Americans will never cease to honor the memory of the Polish patriot, Thaddeus Kosciusko (kos si us' ko). In his early manhood he was one of the noble band of liberty-loving foreigners, who came to the United States and aided the American patriots in their struggle for independence.
Kosciusko was born in Poland in 1746. After a long and thorough course of study in the best military schools of Europe, he was appointed a captain in the Polish army. When the American revolution began, he determined to take part in it. He came to the United States and sought General Washington, who was commander-in-chief of the American army.
"General," he said, when he stood before Washington, "I have come to offer myself as a volunteer to fight for American independence."
"You are heartily welcome, captain," replied Washington, warmly shaking the hand of Kosciusko. "The patriot cause has need of the services of every one who is willing to aid it. What can you do?"
"Try me," said Kosciusko modestly.
Washington smiled. "I will try you, captain," he said cordially, "and I do not doubt that you will perform valuable service."
Kosciusko was appointed colonel of engineers, and soon showed by his skill in constructing fortifications that he could, indeed, render valuable service to the American army. He was subsequently made one of Washington's staff officers, and served with the great commander for some time.
"Never have I known better or more faithful service from any one," said Washington once when speaking of Kosciusko's work as a staff officer. "He was prompt, diligent, full of enthusiasm, while at the same time he was a man of large education and accomplishments. I regarded him almost as a younger brother, and trusted him with my most important plans."
Toward the close of the war, Kosciusko was honored with the public thanks of the Continental Congress for his gallant deeds. He was appointed brigadier general, and for some months commanded a large force of the American army.
When the revolution ended, Kosciusko went back to Poland, proud to have taken part in the patriotic struggle. His countrymen welcomed him home with enthusiasm; and later he was made major general in the Polish army.
In 1791, the Poles were forced to resist an invasion of their country by the Russians and Prussians. Kosciusko took part in the war, and on two occasions by skillful management saved the Polish force from entire destruction.
At the battle of Dubienka, with only about four thousand men, he kept at bay a Russian army of twenty thousand, and finally made his retreat without great loss. The Poles were generally out-numbered by the Russians and they fought gallantly; but they were completely over-powered. Russia and Prussia both annexed large parts of Poland.
This annexation is known as the second partition of Poland. The first partition had taken place twenty years before, when Austria, Russia, and Prussia each took parts of the little kingdom.
In 1794 the Poles were so angry at the loss of their country that they took up arms once more.
Kosciusko at Raclawice
A revolt was secretly planned, and on a certain day in the spring of 1794, Kosciusko suddenly appeared in the city of Cracow.
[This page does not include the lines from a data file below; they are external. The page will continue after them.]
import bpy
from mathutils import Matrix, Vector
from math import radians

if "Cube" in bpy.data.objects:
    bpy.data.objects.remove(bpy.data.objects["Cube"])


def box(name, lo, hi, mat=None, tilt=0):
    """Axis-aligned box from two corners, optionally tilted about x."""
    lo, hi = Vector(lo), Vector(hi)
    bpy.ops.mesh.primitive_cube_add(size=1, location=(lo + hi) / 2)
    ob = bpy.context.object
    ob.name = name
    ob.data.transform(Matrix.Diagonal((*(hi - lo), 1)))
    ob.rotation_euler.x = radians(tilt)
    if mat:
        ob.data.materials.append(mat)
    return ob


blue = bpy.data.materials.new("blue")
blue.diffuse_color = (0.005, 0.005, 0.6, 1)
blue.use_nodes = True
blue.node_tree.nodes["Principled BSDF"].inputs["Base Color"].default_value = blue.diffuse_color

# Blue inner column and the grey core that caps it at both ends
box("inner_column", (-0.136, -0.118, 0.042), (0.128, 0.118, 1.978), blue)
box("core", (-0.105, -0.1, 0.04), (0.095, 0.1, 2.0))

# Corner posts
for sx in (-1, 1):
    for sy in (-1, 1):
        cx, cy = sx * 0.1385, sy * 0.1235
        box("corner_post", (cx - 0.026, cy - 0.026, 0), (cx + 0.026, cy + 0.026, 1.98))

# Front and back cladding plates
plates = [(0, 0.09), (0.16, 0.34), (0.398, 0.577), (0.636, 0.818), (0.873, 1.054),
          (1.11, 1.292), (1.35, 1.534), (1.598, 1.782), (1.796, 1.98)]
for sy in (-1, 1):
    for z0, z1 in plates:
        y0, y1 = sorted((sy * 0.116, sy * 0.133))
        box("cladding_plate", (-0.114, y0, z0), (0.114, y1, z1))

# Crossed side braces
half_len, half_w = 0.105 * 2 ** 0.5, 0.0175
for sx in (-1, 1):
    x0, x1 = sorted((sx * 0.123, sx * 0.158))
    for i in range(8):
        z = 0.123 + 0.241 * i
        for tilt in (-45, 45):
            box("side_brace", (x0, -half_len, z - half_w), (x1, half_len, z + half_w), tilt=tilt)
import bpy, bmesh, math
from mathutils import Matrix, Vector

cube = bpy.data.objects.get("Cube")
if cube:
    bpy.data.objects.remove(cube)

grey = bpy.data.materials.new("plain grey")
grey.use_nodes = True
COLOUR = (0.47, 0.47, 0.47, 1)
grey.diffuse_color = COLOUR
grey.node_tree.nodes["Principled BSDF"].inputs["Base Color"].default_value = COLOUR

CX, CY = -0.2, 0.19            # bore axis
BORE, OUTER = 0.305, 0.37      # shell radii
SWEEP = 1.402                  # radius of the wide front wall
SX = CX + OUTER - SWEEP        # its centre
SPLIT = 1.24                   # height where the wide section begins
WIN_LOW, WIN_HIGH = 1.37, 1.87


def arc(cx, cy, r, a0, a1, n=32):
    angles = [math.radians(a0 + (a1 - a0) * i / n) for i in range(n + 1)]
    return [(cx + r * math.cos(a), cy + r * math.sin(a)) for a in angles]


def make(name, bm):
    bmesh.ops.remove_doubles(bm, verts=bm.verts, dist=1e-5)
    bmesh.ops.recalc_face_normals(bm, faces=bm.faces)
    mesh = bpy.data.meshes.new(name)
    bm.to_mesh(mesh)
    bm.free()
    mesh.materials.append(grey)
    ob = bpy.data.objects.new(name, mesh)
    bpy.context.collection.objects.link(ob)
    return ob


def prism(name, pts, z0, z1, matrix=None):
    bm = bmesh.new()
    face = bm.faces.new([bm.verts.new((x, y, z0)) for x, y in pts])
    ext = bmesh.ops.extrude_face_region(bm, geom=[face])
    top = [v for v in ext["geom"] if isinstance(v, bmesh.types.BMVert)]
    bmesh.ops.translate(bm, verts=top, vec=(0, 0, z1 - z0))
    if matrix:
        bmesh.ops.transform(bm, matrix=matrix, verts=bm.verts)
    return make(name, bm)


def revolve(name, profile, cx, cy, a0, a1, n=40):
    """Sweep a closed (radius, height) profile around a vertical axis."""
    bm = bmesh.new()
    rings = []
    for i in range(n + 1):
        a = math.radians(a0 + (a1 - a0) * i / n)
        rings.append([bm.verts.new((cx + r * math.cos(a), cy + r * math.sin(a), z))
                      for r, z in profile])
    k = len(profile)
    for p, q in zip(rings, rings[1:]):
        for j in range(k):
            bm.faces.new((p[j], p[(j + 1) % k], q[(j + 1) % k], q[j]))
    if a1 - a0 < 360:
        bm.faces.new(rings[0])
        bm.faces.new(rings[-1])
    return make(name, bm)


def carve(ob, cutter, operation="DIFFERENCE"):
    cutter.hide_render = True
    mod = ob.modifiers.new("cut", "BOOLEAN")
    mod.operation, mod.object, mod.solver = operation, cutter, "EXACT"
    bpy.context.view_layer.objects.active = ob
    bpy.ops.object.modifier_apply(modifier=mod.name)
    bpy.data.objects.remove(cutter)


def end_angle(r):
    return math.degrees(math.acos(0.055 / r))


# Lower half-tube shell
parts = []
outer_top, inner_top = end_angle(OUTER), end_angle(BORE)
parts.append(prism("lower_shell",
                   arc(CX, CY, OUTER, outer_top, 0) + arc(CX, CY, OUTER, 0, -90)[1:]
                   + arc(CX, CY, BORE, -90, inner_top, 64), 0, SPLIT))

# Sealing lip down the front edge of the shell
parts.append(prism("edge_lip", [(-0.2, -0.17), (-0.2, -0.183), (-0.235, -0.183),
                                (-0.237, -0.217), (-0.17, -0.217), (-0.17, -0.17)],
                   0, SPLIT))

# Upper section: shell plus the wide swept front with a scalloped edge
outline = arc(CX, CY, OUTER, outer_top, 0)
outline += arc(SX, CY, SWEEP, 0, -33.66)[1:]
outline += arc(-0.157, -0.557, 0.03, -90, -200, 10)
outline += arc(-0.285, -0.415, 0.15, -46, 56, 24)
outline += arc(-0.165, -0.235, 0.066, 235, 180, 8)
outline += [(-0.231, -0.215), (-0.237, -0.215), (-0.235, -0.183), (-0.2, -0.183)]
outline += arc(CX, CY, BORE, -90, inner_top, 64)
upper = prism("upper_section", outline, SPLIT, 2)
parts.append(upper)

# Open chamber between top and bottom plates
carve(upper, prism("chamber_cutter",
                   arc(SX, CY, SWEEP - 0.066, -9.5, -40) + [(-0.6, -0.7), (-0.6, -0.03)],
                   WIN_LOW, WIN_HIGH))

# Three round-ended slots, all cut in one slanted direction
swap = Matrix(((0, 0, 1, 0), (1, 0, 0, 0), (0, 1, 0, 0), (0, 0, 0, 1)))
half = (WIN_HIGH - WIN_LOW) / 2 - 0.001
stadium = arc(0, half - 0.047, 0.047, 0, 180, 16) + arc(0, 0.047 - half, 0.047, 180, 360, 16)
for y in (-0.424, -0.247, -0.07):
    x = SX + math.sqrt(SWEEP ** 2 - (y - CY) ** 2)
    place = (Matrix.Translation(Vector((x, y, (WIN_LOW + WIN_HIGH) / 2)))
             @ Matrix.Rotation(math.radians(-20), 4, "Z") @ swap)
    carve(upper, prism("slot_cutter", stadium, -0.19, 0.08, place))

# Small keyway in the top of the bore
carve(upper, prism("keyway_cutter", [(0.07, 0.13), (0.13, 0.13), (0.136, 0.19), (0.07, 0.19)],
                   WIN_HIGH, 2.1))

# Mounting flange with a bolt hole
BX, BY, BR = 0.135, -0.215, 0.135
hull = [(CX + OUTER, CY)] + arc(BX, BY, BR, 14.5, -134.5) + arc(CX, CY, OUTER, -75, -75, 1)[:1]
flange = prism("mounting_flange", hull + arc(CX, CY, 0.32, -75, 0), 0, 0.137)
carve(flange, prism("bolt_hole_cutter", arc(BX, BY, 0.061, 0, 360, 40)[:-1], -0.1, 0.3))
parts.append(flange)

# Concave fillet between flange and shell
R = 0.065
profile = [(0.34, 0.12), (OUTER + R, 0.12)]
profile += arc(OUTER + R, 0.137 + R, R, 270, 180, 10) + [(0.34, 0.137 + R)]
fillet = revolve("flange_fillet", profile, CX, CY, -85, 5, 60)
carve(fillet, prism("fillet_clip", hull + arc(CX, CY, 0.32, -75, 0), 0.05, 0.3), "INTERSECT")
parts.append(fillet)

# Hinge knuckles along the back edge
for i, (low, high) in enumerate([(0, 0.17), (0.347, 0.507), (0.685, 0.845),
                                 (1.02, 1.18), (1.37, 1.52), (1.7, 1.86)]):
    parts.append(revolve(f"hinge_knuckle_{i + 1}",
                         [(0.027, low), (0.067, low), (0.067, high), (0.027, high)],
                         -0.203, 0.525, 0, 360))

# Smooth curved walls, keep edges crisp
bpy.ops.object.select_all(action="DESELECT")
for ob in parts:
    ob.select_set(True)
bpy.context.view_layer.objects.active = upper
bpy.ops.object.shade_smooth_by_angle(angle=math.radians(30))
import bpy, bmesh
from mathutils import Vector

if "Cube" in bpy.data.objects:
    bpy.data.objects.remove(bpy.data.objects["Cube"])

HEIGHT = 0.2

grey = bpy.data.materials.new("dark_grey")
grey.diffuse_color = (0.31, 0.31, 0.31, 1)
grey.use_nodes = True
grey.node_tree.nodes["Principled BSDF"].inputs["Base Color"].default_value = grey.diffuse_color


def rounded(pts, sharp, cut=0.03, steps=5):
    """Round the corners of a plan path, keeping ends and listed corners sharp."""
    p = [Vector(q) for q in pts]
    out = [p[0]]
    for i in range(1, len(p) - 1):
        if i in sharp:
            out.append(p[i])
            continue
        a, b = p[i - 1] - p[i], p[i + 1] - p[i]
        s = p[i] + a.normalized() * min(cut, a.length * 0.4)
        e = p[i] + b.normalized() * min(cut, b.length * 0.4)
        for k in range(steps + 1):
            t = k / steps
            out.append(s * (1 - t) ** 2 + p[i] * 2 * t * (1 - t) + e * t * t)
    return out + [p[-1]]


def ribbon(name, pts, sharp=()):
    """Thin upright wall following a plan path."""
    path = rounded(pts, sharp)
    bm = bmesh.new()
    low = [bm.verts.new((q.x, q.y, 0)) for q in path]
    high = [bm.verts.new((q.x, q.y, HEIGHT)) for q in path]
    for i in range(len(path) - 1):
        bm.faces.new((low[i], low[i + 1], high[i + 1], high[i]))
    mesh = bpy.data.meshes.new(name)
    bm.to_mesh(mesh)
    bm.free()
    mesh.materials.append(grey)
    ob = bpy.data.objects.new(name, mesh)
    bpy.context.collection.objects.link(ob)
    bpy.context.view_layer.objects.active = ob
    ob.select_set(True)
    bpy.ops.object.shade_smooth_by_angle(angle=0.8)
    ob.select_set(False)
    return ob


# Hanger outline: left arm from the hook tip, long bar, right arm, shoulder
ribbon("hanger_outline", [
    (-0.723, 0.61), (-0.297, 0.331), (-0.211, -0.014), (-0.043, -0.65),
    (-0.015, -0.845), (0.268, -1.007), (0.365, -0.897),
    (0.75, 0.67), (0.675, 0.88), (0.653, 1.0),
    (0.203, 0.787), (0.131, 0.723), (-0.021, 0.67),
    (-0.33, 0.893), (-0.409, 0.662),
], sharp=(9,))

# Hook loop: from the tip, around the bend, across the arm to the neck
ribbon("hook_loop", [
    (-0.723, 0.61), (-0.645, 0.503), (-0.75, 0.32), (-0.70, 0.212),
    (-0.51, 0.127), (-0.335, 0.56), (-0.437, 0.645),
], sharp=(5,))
"The Russians must be driven from Poland; they must not rule our fair land," said Kosciusko to those of his countrymen who assembled at his call. "We can free ourselves from Russian slavery if we will fight."
The Poles hastily armed themselves, many with nothing but scythes, and advanced to meet the Russian army. After a sharp contest the enemy was driven out of Cracow.
A week later, at Raclawice (rat sla vit' se), a Polish army of five thousand, led by Kosciusko, routed a great force of Russians, and returned triumphantly to Cracow. The rebellion went on for several months with some success.
On October 10, 1794, an immense force of Russians advanced against the Poles. The little army of patriots numbered only four thousand. The Poles were defeated with heavy loss; and Kosciusko, fighting desperately, fell from his horse severely wounded.
He was made prisoner by the Russians, and taken to St. Petersburg, where he suffered a rigorous imprisonment. The Russian general, Suwaroff, captured Warsaw, and the kingdom of Poland came to an end; for now Russia, Prussia and Austria took to themselves all that remained of the Polish territory.
When Kosciusko had been in confinement two years, the czar gave him his liberty. "You are an enemy of Russia;" said the czar to him, "but you have shown great heroism; and I cannot help admiring a brave man."
The czar seeing that Kosciusko had no sword, offered him one.
"I have no need of a sword," said Kosciusko. "I have no country now to defend."
Immediately after his release from the Russian prison, Kosciusko went to England and then came to the United States. The Americans received him with great honor, and Congress gave him a liberal pension for his services in the Revolutionary War.
For some years afterwards he lived in France. Toward the close of his life he made his home in Switzerland, where he engaged in agricultural pursuits.
He died in 1817 in consequence of a fall from a horse.
His body was taken to Cracow and buried in the cathedral near the graves of other Polish patriots.
After the burial, the Polish people brought earth from all the battlefields on which Kosciusko had fought for Poland, and erected, near Cracow, a great mound, one hundred and fifty feet high, in honor of their hero.